Exercise description
Please find all lines containing "Principled" in the listing below and copy them.

Data extract START

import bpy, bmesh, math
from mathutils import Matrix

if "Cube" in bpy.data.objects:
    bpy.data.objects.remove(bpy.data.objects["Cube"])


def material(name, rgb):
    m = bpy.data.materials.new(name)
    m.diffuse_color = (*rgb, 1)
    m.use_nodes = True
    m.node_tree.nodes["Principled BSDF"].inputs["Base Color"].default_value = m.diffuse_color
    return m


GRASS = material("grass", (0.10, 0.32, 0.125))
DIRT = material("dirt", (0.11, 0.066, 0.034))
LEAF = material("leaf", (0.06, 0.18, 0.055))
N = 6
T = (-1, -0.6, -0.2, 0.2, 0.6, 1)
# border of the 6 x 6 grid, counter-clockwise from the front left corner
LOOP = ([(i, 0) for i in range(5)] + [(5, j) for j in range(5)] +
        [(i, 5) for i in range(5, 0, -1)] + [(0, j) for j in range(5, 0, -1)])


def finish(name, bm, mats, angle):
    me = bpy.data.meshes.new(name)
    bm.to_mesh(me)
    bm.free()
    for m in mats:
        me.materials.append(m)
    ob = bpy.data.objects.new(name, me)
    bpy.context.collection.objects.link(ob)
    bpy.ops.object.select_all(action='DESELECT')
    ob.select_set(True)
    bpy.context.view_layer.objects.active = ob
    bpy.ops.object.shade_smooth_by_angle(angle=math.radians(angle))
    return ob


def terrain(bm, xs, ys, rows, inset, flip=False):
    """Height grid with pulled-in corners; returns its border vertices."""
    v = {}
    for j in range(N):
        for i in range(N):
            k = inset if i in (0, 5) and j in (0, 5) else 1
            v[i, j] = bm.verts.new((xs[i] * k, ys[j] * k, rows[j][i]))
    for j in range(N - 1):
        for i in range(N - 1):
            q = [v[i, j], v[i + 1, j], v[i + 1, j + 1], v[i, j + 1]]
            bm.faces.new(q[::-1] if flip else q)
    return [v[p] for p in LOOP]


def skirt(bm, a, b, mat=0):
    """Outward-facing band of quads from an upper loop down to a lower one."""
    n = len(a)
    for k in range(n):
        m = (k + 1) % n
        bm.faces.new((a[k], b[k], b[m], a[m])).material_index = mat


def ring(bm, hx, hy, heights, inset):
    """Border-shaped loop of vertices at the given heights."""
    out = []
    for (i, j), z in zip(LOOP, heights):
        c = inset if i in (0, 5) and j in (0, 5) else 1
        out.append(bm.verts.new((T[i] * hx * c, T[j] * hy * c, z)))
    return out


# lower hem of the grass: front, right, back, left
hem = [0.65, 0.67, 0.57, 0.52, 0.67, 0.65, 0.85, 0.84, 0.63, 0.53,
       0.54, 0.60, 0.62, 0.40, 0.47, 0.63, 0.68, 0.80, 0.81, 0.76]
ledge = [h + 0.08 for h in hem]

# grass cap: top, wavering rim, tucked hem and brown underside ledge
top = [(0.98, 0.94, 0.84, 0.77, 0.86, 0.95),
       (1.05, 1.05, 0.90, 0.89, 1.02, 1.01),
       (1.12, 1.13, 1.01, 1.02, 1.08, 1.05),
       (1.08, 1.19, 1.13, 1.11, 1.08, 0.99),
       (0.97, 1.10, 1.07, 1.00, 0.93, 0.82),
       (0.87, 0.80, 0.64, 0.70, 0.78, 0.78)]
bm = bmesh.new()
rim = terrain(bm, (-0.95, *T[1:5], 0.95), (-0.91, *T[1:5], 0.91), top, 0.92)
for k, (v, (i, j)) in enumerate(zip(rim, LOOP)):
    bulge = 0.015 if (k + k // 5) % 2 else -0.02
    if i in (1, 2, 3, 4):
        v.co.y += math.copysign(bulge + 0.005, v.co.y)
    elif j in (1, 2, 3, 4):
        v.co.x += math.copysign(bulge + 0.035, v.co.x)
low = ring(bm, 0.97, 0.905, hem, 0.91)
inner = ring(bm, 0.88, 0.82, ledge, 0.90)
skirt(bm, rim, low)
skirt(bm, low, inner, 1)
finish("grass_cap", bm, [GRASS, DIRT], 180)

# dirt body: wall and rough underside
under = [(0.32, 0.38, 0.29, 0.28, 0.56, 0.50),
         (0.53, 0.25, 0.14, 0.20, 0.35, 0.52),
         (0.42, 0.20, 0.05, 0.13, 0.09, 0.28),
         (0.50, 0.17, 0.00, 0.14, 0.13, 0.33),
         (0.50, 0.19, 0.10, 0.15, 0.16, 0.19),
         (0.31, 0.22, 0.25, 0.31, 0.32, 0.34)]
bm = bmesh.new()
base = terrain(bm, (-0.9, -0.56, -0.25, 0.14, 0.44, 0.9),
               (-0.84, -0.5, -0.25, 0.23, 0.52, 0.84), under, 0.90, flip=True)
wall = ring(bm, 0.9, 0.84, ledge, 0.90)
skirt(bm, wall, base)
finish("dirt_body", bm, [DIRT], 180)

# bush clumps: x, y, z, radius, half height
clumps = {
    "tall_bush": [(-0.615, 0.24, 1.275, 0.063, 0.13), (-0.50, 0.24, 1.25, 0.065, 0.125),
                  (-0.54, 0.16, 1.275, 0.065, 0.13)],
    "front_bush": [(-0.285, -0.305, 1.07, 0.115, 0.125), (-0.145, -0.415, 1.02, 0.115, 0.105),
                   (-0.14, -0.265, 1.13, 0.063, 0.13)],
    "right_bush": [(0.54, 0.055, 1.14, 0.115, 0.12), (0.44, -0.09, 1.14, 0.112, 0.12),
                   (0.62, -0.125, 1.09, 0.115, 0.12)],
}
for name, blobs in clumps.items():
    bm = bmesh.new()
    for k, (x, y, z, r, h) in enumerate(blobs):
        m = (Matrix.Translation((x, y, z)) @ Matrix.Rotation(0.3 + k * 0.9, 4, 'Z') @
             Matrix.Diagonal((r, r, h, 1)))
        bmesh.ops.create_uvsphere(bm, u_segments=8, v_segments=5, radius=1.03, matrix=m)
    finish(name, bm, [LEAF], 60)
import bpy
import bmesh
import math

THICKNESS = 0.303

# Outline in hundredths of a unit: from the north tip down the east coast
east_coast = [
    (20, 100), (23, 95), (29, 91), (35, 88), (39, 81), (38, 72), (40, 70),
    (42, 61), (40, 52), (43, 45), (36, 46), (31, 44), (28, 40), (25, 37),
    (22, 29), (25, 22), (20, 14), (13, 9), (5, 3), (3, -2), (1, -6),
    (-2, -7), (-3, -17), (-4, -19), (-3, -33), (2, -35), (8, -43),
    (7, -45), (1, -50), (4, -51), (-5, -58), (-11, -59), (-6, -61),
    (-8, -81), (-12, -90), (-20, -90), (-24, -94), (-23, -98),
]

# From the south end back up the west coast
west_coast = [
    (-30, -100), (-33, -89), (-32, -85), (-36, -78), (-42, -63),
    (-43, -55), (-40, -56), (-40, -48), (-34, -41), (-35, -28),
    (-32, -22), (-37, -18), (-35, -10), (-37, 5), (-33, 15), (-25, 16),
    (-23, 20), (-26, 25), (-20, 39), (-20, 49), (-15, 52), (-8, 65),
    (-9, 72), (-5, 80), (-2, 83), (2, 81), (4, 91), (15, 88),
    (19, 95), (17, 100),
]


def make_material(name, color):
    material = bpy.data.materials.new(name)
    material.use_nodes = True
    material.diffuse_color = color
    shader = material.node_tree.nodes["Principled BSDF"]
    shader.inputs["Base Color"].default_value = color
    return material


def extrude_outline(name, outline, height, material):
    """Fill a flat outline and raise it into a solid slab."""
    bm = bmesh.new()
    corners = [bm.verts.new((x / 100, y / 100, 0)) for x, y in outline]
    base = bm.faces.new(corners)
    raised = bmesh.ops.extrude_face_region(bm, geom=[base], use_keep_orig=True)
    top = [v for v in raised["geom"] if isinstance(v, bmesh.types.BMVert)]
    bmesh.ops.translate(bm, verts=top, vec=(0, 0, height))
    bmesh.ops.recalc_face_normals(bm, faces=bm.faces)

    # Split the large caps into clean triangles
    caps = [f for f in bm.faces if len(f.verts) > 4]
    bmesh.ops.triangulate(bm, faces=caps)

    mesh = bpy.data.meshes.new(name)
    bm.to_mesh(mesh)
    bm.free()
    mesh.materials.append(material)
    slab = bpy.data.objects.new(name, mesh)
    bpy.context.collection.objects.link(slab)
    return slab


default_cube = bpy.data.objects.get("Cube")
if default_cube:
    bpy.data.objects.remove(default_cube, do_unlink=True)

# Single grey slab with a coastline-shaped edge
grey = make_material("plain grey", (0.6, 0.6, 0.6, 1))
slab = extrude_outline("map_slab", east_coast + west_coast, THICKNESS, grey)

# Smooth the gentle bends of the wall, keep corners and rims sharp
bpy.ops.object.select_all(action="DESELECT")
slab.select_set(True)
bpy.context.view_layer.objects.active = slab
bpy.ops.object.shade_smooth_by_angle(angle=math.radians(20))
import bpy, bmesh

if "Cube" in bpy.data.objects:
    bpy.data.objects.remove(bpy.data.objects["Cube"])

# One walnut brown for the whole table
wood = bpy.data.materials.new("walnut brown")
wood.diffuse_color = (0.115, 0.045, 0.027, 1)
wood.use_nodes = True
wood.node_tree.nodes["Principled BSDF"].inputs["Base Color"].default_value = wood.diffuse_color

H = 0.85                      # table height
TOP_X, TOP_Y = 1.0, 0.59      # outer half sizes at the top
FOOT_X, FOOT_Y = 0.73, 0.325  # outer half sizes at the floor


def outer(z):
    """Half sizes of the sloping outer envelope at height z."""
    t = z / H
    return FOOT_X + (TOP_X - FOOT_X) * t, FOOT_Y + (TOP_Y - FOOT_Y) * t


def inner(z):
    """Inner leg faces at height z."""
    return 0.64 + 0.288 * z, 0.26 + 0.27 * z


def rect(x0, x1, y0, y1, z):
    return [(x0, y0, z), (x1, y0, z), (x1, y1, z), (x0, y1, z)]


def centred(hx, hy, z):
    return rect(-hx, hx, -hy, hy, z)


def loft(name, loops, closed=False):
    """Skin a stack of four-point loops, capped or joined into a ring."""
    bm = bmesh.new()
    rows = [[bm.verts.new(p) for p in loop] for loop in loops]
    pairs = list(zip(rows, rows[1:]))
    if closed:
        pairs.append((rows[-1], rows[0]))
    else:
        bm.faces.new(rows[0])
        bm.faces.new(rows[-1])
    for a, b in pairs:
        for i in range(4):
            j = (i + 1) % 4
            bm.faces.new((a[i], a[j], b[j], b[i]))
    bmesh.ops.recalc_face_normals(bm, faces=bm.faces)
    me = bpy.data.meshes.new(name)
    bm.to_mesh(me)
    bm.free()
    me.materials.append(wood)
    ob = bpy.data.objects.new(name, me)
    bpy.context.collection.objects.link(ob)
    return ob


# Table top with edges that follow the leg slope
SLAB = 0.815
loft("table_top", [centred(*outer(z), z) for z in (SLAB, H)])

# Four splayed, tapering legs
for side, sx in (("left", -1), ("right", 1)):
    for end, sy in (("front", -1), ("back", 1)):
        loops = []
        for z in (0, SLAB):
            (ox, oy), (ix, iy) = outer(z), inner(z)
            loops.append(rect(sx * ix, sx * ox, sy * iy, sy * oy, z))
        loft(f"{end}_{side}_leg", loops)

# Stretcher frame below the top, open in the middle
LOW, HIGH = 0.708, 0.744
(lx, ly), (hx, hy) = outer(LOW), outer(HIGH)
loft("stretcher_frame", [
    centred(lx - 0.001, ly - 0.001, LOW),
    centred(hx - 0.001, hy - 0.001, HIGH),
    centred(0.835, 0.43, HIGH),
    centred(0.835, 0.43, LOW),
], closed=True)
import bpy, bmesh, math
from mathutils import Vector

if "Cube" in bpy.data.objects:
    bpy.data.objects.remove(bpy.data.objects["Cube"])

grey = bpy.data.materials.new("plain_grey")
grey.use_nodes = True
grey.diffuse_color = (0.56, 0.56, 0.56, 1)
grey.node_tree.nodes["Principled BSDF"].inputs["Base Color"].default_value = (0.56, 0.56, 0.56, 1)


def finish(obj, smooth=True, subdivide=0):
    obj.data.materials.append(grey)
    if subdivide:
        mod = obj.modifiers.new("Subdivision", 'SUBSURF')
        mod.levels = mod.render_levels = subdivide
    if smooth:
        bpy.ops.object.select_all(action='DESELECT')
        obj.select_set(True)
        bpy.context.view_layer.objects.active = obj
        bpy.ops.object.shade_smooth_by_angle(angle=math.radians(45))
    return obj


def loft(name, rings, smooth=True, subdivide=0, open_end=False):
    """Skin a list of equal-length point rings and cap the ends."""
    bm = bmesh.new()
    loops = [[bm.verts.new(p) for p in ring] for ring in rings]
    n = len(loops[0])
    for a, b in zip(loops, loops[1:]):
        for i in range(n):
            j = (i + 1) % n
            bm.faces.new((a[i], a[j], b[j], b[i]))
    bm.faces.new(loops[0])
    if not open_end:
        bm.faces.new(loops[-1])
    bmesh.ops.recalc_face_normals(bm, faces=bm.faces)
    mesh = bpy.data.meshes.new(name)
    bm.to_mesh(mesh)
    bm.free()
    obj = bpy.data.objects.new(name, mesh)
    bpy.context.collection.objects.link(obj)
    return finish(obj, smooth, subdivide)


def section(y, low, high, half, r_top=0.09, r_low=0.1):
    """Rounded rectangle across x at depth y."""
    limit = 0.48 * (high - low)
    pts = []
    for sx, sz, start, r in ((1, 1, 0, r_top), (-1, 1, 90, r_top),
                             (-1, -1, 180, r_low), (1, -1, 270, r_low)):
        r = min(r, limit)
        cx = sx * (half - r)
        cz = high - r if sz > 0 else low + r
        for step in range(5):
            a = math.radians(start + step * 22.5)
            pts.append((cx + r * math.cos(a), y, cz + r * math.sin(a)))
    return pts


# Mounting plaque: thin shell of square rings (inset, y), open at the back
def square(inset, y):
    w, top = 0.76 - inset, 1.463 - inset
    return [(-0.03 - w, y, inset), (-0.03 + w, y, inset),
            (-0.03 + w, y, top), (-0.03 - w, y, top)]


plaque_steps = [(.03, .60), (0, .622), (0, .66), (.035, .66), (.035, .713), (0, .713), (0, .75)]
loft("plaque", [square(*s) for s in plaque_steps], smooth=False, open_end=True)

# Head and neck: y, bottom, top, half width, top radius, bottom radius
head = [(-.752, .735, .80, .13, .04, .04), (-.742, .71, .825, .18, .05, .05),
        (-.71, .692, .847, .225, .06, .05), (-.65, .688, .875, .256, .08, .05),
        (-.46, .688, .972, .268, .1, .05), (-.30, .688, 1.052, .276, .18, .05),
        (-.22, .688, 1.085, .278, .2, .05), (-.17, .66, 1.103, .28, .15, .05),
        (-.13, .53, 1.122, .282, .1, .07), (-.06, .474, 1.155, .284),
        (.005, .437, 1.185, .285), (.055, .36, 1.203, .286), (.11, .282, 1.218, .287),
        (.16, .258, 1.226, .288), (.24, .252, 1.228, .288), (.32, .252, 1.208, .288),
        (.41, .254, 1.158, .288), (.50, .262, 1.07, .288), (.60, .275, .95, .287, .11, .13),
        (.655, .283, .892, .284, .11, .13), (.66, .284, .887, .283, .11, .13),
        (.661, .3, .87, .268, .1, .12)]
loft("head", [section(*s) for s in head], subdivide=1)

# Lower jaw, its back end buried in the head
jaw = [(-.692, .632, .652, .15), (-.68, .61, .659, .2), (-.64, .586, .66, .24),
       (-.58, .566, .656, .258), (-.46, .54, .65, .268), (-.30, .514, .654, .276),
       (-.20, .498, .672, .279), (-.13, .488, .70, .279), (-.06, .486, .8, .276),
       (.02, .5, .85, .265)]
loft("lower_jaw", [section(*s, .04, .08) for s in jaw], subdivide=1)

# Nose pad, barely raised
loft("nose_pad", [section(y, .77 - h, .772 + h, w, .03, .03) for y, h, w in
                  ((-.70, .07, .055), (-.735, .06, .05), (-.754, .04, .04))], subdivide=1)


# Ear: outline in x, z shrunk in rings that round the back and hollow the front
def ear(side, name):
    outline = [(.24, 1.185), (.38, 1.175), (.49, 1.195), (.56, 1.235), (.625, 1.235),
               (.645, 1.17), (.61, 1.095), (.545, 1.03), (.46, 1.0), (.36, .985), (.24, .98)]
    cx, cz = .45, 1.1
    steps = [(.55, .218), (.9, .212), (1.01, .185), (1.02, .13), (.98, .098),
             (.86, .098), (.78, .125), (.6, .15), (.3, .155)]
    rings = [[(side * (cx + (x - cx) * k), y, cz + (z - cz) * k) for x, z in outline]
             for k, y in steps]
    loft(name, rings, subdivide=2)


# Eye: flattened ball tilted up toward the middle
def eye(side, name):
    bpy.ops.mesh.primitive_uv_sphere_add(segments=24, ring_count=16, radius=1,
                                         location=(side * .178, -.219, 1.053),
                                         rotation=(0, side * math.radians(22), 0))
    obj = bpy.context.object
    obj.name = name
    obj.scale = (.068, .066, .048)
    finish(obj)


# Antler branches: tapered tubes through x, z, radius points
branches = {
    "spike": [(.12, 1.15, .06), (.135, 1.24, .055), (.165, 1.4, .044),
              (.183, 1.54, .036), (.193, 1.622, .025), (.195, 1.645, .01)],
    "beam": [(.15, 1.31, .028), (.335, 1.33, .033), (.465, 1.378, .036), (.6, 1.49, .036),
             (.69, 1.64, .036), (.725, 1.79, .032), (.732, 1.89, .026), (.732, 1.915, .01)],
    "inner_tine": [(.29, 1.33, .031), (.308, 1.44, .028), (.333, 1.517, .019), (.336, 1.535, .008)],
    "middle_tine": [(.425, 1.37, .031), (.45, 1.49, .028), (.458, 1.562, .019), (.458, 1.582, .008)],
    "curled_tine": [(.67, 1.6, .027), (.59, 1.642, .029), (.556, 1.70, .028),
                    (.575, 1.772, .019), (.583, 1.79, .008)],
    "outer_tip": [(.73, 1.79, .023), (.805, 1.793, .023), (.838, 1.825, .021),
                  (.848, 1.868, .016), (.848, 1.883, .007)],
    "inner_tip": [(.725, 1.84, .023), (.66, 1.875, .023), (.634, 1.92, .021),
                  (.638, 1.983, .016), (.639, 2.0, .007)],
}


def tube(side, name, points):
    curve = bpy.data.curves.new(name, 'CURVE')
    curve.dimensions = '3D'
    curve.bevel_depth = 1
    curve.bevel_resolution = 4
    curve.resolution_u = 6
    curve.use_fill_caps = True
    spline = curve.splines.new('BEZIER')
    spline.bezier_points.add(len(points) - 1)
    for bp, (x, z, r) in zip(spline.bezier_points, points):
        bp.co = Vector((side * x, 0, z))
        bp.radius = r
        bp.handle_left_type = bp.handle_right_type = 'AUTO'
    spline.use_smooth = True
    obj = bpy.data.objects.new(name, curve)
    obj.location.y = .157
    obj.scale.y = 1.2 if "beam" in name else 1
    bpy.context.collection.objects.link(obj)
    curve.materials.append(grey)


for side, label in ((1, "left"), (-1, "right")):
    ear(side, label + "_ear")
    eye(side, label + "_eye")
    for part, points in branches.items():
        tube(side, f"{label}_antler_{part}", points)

Data extract END

Answer to this problem
    m.node_tree.nodes["Principled BSDF"].inputs["Base Color"].default_value = m.diffuse_color
    shader = material.node_tree.nodes["Principled BSDF"]
wood.node_tree.nodes["Principled BSDF"].inputs["Base Color"].default_value = wood.diffuse_color
grey.node_tree.nodes["Principled BSDF"].inputs["Base Color"].default_value = (0.56, 0.56, 0.56, 1)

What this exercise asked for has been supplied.